“We are in a public health crisis therefore any intervention or relief efforts must be prioritized towards that sector… asking residents to remain at home or have limited movement for all but essential errands and businesses have created an incredibly difficult reality for many MSME’S especially those that have traditionally customer-facing”.
“While we must prioritize the health and safety of everyone, I believe we must also recognize the economic hold the pandemic is wreaking on the globe and very quickly determine interventions that are necessary”.
Essentially, MSME’S are an active player in the economy of the country, and the current pandemic as well as the gripping pain of this sector which is largely informal, has touched home. To this, she said,
“It boils down to what economies as a whole are made of… the growth of this market sector in particular has a strong indicator of a growing economy… MSME’s make up the bulk of this finished goods and services and they also create a huge chunk of the available employment in most countries in the African context roughly 8% of all the region employment is created by the MSME’s, so we cannot simply ignore them or leave them to fend for themselves during this crisis… it’s just a matter of fact that we just can’t afford to do that and that’s why many governments, Ghana inclusive are focusing a great deal of their efforts in ensuring that these crop businesses do not fail during these times”.
“In Ghana, we have several initiatives that have been availed, the coronavirus alleviation program (CAP)… we also have the MasterCard foundation recovery and resilience program which is an approximately GHC 90 million initiative all housed under the NBSSI”
Despite the challenges of these MSME’s getting sufficient funds to support their businesses due to the dispositions they find themselves in as some are not even formally registered and with the little public record and on them to benefit from these alleviation programs, “these problems also make it difficult for government intervention to also target them but we also know these type of entities or establishments also play a huge role in the running of our economy”.

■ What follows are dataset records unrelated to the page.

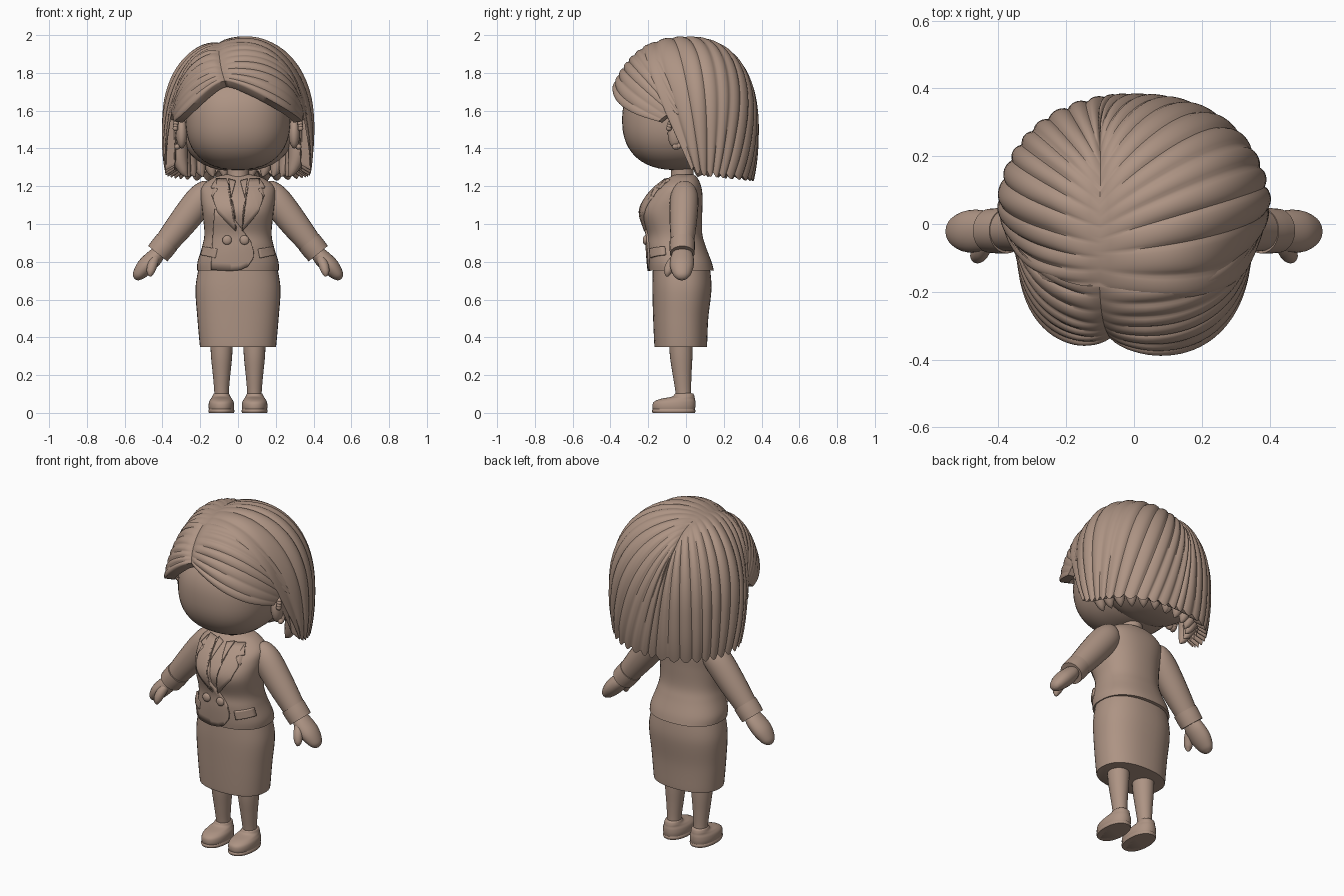
import bpy, bmesh, math
from mathutils import Vector as V

if "Cube" in bpy.data.objects:
    bpy.data.objects.remove(bpy.data.objects["Cube"])

clay = bpy.data.materials.new("clay_brown")
clay.diffuse_color = (0.42, 0.295, 0.23, 1)
clay.use_nodes = True
clay.node_tree.nodes["Principled BSDF"].inputs["Base Color"].default_value = clay.diffuse_color


def finish(name, bm, angle=40, thick=0):
    bmesh.ops.remove_doubles(bm, verts=bm.verts, dist=1e-5)
    bmesh.ops.recalc_face_normals(bm, faces=bm.faces)
    for f in bm.faces:
        f.smooth = True
    me = bpy.data.meshes.new(name)
    bm.to_mesh(me)
    bm.free()
    me.set_sharp_from_angle(angle=math.radians(angle))
    me.materials.append(clay)
    ob = bpy.data.objects.new(name, me)
    bpy.context.collection.objects.link(ob)
    if thick:
        m = ob.modifiers.new("thickness", 'SOLIDIFY')
        m.thickness, m.offset = thick, 0
    return ob


def smooth_rows(rows, n=6):
    """Catmull-Rom rows of numbers into a denser list."""
    out = []
    for i in range(len(rows) - 1):
        a, b, c, d = rows[max(i - 1, 0)], rows[i], rows[i + 1], rows[min(i + 2, len(rows) - 1)]
        for k in range(n):
            t = k / n
            out.append([0.5 * (2 * q + (r - p) * t + (2 * p - 5 * q + 4 * r - s) * t * t
                               + (3 * q - p - 3 * r + s) * t ** 3) for p, q, r, s in zip(a, b, c, d)])
    return out + [list(rows[-1])]


def spow(v, e):
    return math.copysign(abs(v) ** e, v)


def skin(name, rings, angle=40):
    bm = bmesh.new()
    vr = [[bm.verts.new(p) for p in r] for r in rings]
    n = len(vr[0])
    for a, b in zip(vr, vr[1:]):
        for i in range(n):
            bm.faces.new((a[i], a[(i + 1) % n], b[(i + 1) % n], b[i]))
    bm.faces.new(vr[0])
    bm.faces.new(vr[-1])
    return finish(name, bm, angle)


def loft(name, rows, cx=0, p=2.3, n=40):
    """Stacked rounded sections: z, half width, front y, back y."""
    rings = []
    for z, w, f, b in smooth_rows(rows):
        rings.append([(cx + w * spow(math.cos(a), 2 / p),
                       (f + b) / 2 + (b - f) / 2 * spow(math.sin(a), 2 / p), z)
                      for a in (2 * math.pi * i / n for i in range(n))])
    return skin(name, rings)


def tube(name, rows, flat=1.0, n=24, steps=6):
    """Limb along a path: x, y, z, radius; flat scales the depth."""
    pts = smooth_rows(rows, steps)
    rings = []
    for i, q in enumerate(pts):
        d = V(pts[min(i + 1, len(pts) - 1)][:3]) - V(pts[max(i - 1, 0)][:3])
        side = d.cross(V((0, 1, 0))).normalized()
        depth = side.cross(d).normalized()
        r = max(q[3], 0.002)
        rings.append([V(q[:3]) + side * r * math.cos(a) + depth * r * flat * math.sin(a)
                      for a in (2 * math.pi * k / n for k in range(n))])
    return skin(name, rings)


def blob(name, c, size, p=2.0, seg=40):
    bm = bmesh.new()
    bmesh.ops.create_uvsphere(bm, u_segments=seg, v_segments=seg // 2, radius=1)
    for v in bm.verts:
        d = v.co.normalized()
        r = sum(abs(k) ** p for k in d) ** (-1 / p)
        v.co = V([c[i] + d[i] * r * size[i] for i in range(3)])
    return finish(name, bm, 60)


# Jacket and skirt
jacket = [(.755, .216, -.195, .147), (.80, .214, -.2, .135), (.88, .19, -.205, .105), (.95, .178, -.205, .086),
          (1.06, .188, -.238, .086), (1.14, .197, -.205, .088), (1.2, .19, -.15, .08),
          (1.245, .13, -.09, .06), (1.262, .07, -.06, .04)]
loft("jacket", jacket)
loft("skirt", [(.35, .2, -.165, .11), (.365, .203, -.168, .112), (.5, .215, -.174, .118),
               (.66, .225, -.178, .135), (.78, .205, -.175, .125)])
loft("neck", [(1.2, .07, -.09, .05), (1.26, .058, -.08, .04), (1.36, .06, -.08, .04)], p=2)
dense = smooth_rows(jacket)


def jacket_front(x, z):
    z = min(max(z, dense[0][0]), dense[-1][0])
    for a, b in zip(dense, dense[1:]):
        if a[0] <= z <= b[0]:
            t = (z - a[0]) / (b[0] - a[0])
            w, f, k = [a[i] + (b[i] - a[i]) * t for i in (1, 2, 3)]
            u = min(abs(x) / w, .97)
            return (f + k) / 2 - (k - f) / 2 * (1 - u ** 2.3) ** (1 / 2.3)


def patch(name, pts, thick=.02, lift=0):
    """Cloth panel laid on the jacket front, outlined in x and z."""
    bm = bmesh.new()
    bm.faces.new([bm.verts.new((x, 0, z)) for x, z in pts])
    bmesh.ops.triangulate(bm, faces=bm.faces)
    for _ in range(3):
        bmesh.ops.subdivide_edges(bm, edges=bm.edges, cuts=1, use_grid_fill=True)
    for v in bm.verts:
        v.co.y = jacket_front(v.co.x, v.co.z) - lift
    finish(name, bm, 40, thick)


# Overlapping front panel, lapels, collar, pocket flaps and buttons
patch("front_panel", [(-.14, .758), (-.04, .752), (.01, .757), (.05, .775), (.078, .815), (.082, .85), (.07, .9),
                      (.02, .975), (-.06, 1.08), (-.12, 1.08)], .018)
for s, side in ((1, "left"), (-1, "right")):
    low = .022 if s > 0 else -.012
    patch(side + "_lapel", [(s * x, z) for x, z in (
        (.06, 1.232), (.112, 1.234), (.14, 1.19), (.102, 1.178), (.133, 1.14), (.105, 1.06),
        (low * s, .965), (.035, 1.1))], .022, .003)
    patch(side + "_shirt_collar", [(s * x, z) for x, z in ((.012, 1.225), (.05, 1.235), (.036, 1.14))], .014)
    patch(side + "_pocket_flap", [(s * x, z) for x, z in (
        (.105, .868), (.18, .88), (.192, .835), (.115, .82))], .022)
    bx = -.012 + s * .046
    blob(side + "_button", (bx, jacket_front(bx, .915) - .014, .915), (.025, .013, .025), seg=20)

for s, side in ((1, "left"), (-1, "right")):
    # Arms
    tube(side + "_sleeve", [(s * .14, -.005, 1.18, .05), (s * .165, -.007, 1.165, .07), (s * .21, -.01, 1.115, .08),
                            (s * .3, -.015, 1.0, .075), (s * .405, -.02, .868, .06)], .95)
    tube(side + "_cuff", [(s * .375, -.02, .905, .067), (s * .4, -.02, .874, .067), (s * .425, -.02, .843, .065)], 1)
    tube(side + "_hand", [(s * .41, -.02, .86, .035), (s * .445, -.02, .82, .045), (s * .49, -.022, .775, .046),
                          (s * .525, -.022, .733, .034), (s * .539, -.022, .712, .018), (s * .543, -.022, .706, .002)], 1.35)
    tube(side + "_thumb", [(s * .435, -.05, .825, .022), (s * .452, -.08, .785, .026), (s * .462, -.095, .75, .022),
                           (s * .465, -.1, .727, .01), (s * .466, -.101, .722, .002)])
    # Legs and shoes
    loft(side + "_leg", [(.06, .038, -.05, .03), (.12, .039, -.057, .027), (.2, .046, -.07, .029),
                         (.3, .056, -.085, .034), (.4, .06, -.09, .035)], s * .087, 2, 24)
    loft(side + "_shoe", [(0, .056, -.16, .035), (.012, .064, -.173, .045), (.035, .068, -.178, .05),
                          (.058, .065, -.17, .05), (.074, .056, -.135, .047), (.086, .048, -.075, .045),
                          (.1, .042, -.06, .04), (.104, .036, -.05, .03)], s * .088, 2.2, 32)
    loft(side + "_sole", [(0, .066, -.176, .047), (.01, .069, -.18, .05), (.02, .066, -.176, .047)], s * .088, 2.2, 32)
    # Ears with a raised rim
    blob(side + "_ear", (s * .298, -.055, 1.48), (.03, .042, .08), seg=24)
    rim = []
    for k in range(13):
        a = math.radians(-100 + 22 * k)
        rim.append((s * (.32 - .012 * math.cos(a)), -.052 + .04 * math.cos(a), 1.485 + .077 * math.sin(a), .015))
    bm = bmesh.new()
    for x, y, z, r in smooth_rows(rim, 2):
        bmesh.ops.create_icosphere(bm, subdivisions=2, radius=r)
        bmesh.ops.translate(bm, verts=bm.verts[-42:], vec=(x, y, z))
    finish(side + "_ear_rim", bm, 60)

# Head
blob("head", (0, -.05, 1.55), (.277, .288, .264), 2.35, 56)
blob("inner_hair", (0, .13, 1.53), (.30, .21, .25), 2.4)

# Hair: strands fall from the parting to the hem on each side
C = V((0, 0, 1.5))


def shell(d, lift):
    d = d.normalized()
    b = .372 if d.y > 0 else .405
    c = .487 if d.z > 0 else .62
    r = (abs(d.x / .395) ** 2.3 + abs(d.y / b) ** 2.3 + abs(d.z / c) ** 2.3) ** (-1 / 2.3)
    p = d * (r + lift)
    k = min(max((.08 - p.y) / .2, 0), 1)
    p.x *= 1 - .12 * k * k * (3 - 2 * k)
    return C + p


def along(pts, u):
    f = u * (len(pts) - 1)
    i = min(int(f), len(pts) - 2)
    return V(pts[i]).lerp(V(pts[i + 1]), f - i)


part = smooth_rows([(-.09, -.38, 1.79), (-.115, -.33, 1.87), (-.12, -.15, 1.95), (-.11, 0, 1.98),
                    (-.1, .15, 1.94), (-.1, .27, 1.83)])
fringe_hem = smooth_rows([(.315, -.12, 1.535), (.33, -.06, 1.575), (.36, -.005, 1.55)])
bob_hem = smooth_rows([(.375, .02, 1.30), (.375, .08, 1.262), (.355, .17, 1.245), (.28, .27, 1.235),
                       (.15, .34, 1.228), (0, .36, 1.228)])
NU, NT, STRANDS, SPLIT = 160, 30, 19, .36
bm = bmesh.new()
for s in (1, -1):
    outer, inner = [], []
    for i in range(NU + 1):
        u = i / NU
        d0 = (along(part, u) - C).normalized()
        front = u < SPLIT
        q = along(fringe_hem, u / SPLIT) if front else along(bob_hem, (u - SPLIT) / (1 - SPLIT))
        wave = abs(math.sin(math.pi * STRANDS * (u + .012 * math.sin(19 * u + s) * math.sin(math.pi * u))))
        if not front:
            q.z += .025 * (1 - wave)
        d1 = (V((s * q.x, q.y, q.z)) - C).normalized()
        rows = [], []
        for j in range(NT + 1):
            t = j / NT
            d = d0.slerp(d1, t)
            sag = math.sin(math.pi * t) * max(0, 1 - u / SPLIT) ** 2
            d.z -= .17 * sag
            fade = min(1, t * 5) * ((1 - .85 * t) if front else 1)
            ridge = .014 * (wave ** .6 - .6) * fade
            lift = ridge - .025 * math.exp(-t / .07) + .008 + .012 * sag
            rows[0].append(bm.verts.new(shell(d, lift)))
            rows[1].append(bm.verts.new(shell(d, lift - .055)))
        outer.append(rows[0])
        inner.append(rows[1])
    for g in (outer, inner):
        for a, b in zip(g, g[1:]):
            for j in range(NT):
                bm.faces.new((a[j], a[j + 1], b[j + 1], b[j]))
    for i in range(NU):
        bm.faces.new((outer[i][NT], inner[i][NT], inner[i + 1][NT], outer[i + 1][NT]))
    for j in range(NT):
        bm.faces.new((outer[0][j], inner[0][j], inner[0][j + 1], outer[0][j + 1]))
finish("bob_hair", bm, 40)

# Inner hair tips around the nape
for s in (1, -1):
    for k in range(7):
        a = math.radians(5 + 14 * k)
        x, y = s * .32 * math.cos(a), .05 + .24 * math.sin(a)
        tube("inner_hair_tip", [(x, y, 1.46, .05), (x * .98, y, 1.36, .045), (x * .9, y * .95, 1.28, .025),
                                (x * .84, y * .9, 1.25, .002)], 1, 12, 4)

On 21st May 2020, the CEO of the National Board for Small Scale Industries (NBSSI), Mrs. Kosi A. Yankey-Ayeh outlined the categories of Micro, Small, and Medium Enterprises (MSMEs), which qualify to benefit from the Coronavirus Alleviation Programme (CAP) Business Support Scheme. According to her, MSME’S with one to five employees, small enterprises with six 29 employees, and medium enterprises with 30 to 99 employees do qualify for a loan.
Commenting on this, she said,
“There is no one size fits all when it comes to the determination of what makes a medium, micro, or small enterprise and each country has its own definition… I personally am not sure whether basing it purely on the number of employees gets to the heart of the value that that entity provides to the broader economy… in my intervention, if I would prefer it would go to those that employ the most because that’s where the impact is felt the most”.
Most of these enterprises are in a dire state as they mostly run primarily on the inflow of cash via daily transactions with clients to stay afloat and once this gets destroyed then it leaves little room for recovery as intervention models from the government are sparse to cater for all businesses.
“When you’re cash strapped in that respect then you’ll have the fallback of all the other things that align with that, losing your core base of employees or even having to furlough them, having to come up with interesting measures that can keep your employees in place or maybe reduce your own salary as a leader”.
Despite the stark disparity in qualifying for these alleviation programs, these businesses can relatively thrive without government injection. In advising MSME’s, she said,
“One of the things businesses can do without government intervention, so for any business my first inclination is to say that first of all, if you’re not already doing so, it is important that you start to develop and adapt business continuity plans or BCP’s… also, they involve determining a range of threat scenarios and creating a plan of how to maintain business continuity during these incidents. It often also means retrenching back to your core services and letting less important activities go until the situation takes a turn for the better”.